<p>Novel Processing Approach to Enable Hybrid Material System Designs for Turbine and Rocket Engines</p><p>Demonstrate feasibility of using electron beam melting (EBM) for a hybrid disk, where a state-of-the-art powder metallurgy alloy (LSHR) is bonded to single-crystal Ni-alloy (LDS).</p> <p>The successful completion of this effort will demonstrate that direct deposition is a viable technique to successfully fabricate hybrid components of two dissimilar materials that typically are bonded to create the final structure.</p><p>These type of dissimilar metal bonds is a technology that has yet to be demonstrated using additive manufacturing (AM). Only recently have monolithic advanced nickel-based superalloys AM builds been observed and reported in the literature. No known work has been published of satisfactory fabrication of even monolithic high strength powder metal disk alloys, which have been verified to be durable for rotating, fatigue-critical hardware.

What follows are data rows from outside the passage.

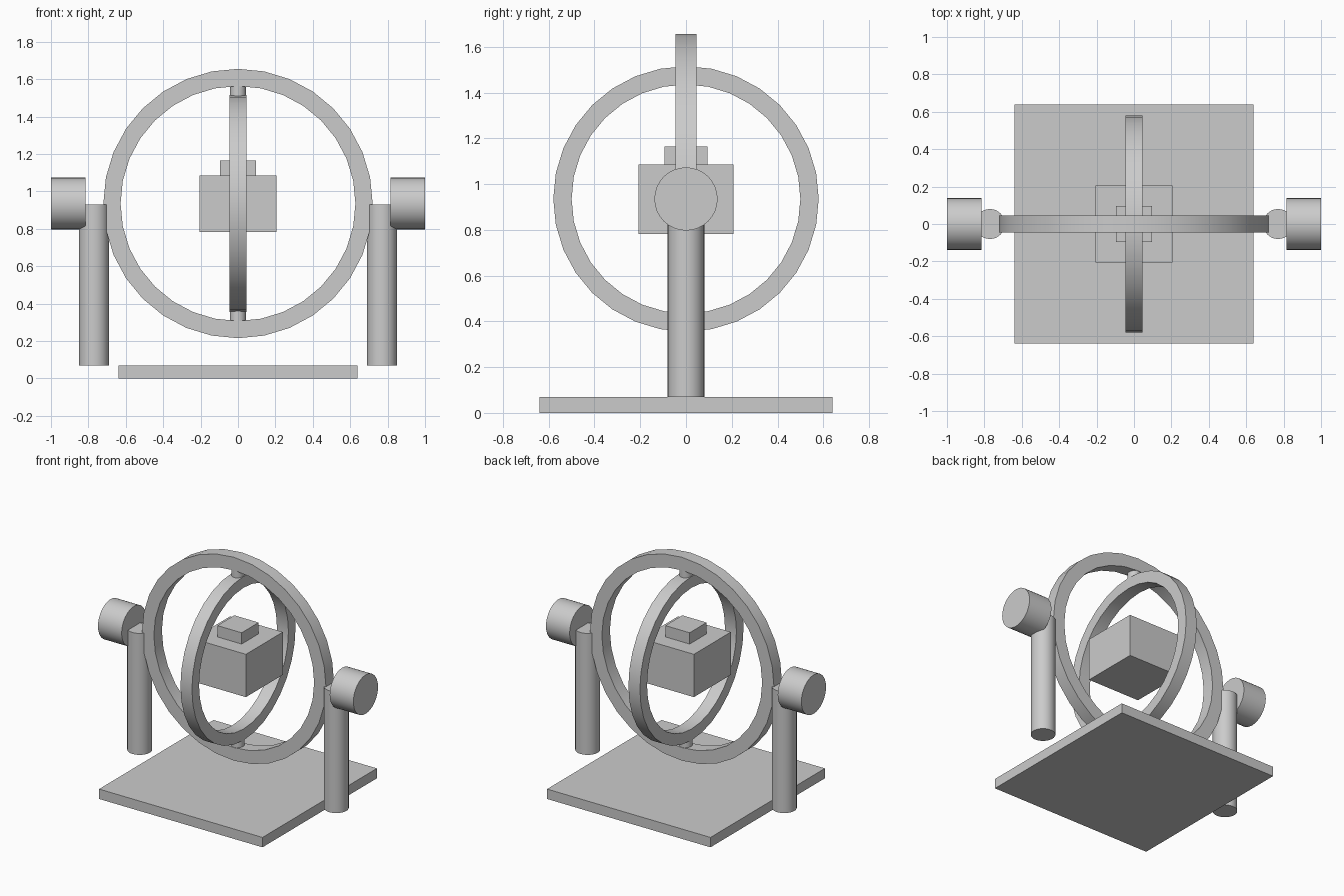
import bpy
import bmesh
from math import pi, sin, cos, radians
from mathutils import Matrix

cube = bpy.data.objects.get("Cube")
if cube:
    bpy.data.objects.remove(cube, do_unlink=True)

GREY = (0.6, 0.6, 0.6, 1.0)
grey = bpy.data.materials.new("plain_grey")
grey.use_nodes = True
grey.diffuse_color = GREY
grey.node_tree.nodes["Principled BSDF"].inputs["Base Color"].default_value = GREY

CENTRE_Z = 0.935
SEGMENTS = 32


def finish(name, bm, matrix, smooth=False):
    """Turn a bmesh into a placed, coloured object."""
    bmesh.ops.transform(bm, matrix=matrix, verts=bm.verts)
    bmesh.ops.recalc_face_normals(bm, faces=bm.faces)
    mesh = bpy.data.meshes.new(name)
    bm.to_mesh(mesh)
    bm.free()
    mesh.materials.append(grey)
    obj = bpy.data.objects.new(name, mesh)
    bpy.context.collection.objects.link(obj)
    if smooth:
        bpy.ops.object.select_all(action='DESELECT')
        obj.select_set(True)
        bpy.context.view_layer.objects.active = obj
        bpy.ops.object.shade_smooth_by_angle(angle=radians(30))
    return obj


def box(name, half_width, low, high):
    bm = bmesh.new()
    bmesh.ops.create_cube(bm, size=1)
    size = Matrix.Diagonal((2 * half_width, 2 * half_width, high - low, 1))
    finish(name, bm, Matrix.Translation((0, 0, (low + high) / 2)) @ size)


def cylinder(name, radius, length, centre, turn=Matrix()):
    bm = bmesh.new()
    bmesh.ops.create_cone(bm, cap_ends=True, segments=SEGMENTS,
                          radius1=radius, radius2=radius, depth=length)
    finish(name, bm, Matrix.Translation(centre) @ turn, smooth=True)


def ring(name, outer, inner, half_depth, turn):
    """Flat band of rectangular section, swept about its own z axis."""
    bm = bmesh.new()
    section = [(outer, -half_depth), (outer, half_depth),
               (inner, half_depth), (inner, -half_depth)]
    loops = []
    for i in range(SEGMENTS):
        a = 2 * pi * i / SEGMENTS
        loops.append([bm.verts.new((r * cos(a), r * sin(a), h)) for r, h in section])
    for i in range(SEGMENTS):
        here, there = loops[i], loops[(i + 1) % SEGMENTS]
        for j in range(4):
            k = (j + 1) % 4
            bm.faces.new((here[j], there[j], there[k], here[k]))
    finish(name, bm, Matrix.Translation((0, 0, CENTRE_Z)) @ turn, smooth=True)


about_x = Matrix.Rotation(pi / 2, 4, 'X')
about_y = Matrix.Rotation(pi / 2, 4, 'Y')

# Base and the floating payload with its cap
box("base_plate", 0.64, 0.0, 0.07)
box("payload_block", 0.207, 0.782, 1.085)
box("payload_cap", 0.095, 1.085, 1.165)

# Nested gimbal rings
ring("outer_ring", 0.72, 0.628, 0.045, about_x)
ring("inner_ring", 0.58, 0.50, 0.045, about_y)

# Side posts with their drive motors
for side, x in (("left", 1), ("right", -1)):
    cylinder(side + "_post", 0.08, 0.86, (0.77 * x, 0, 0.5))
    cylinder(side + "_motor", 0.138, 0.185, (0.9075 * x, 0, CENTRE_Z), about_y)

# Pivot pins joining the rings
for end, z in (("top", 1), ("bottom", -1)):
    cylinder(end + "_pivot_pin", 0.043, 0.08, (0, 0, CENTRE_Z + 0.602 * z))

If successful, the work here would establish the proof-of-concept of an AM hybrid disk, as well as platform for the creation of new hybrid components.</p>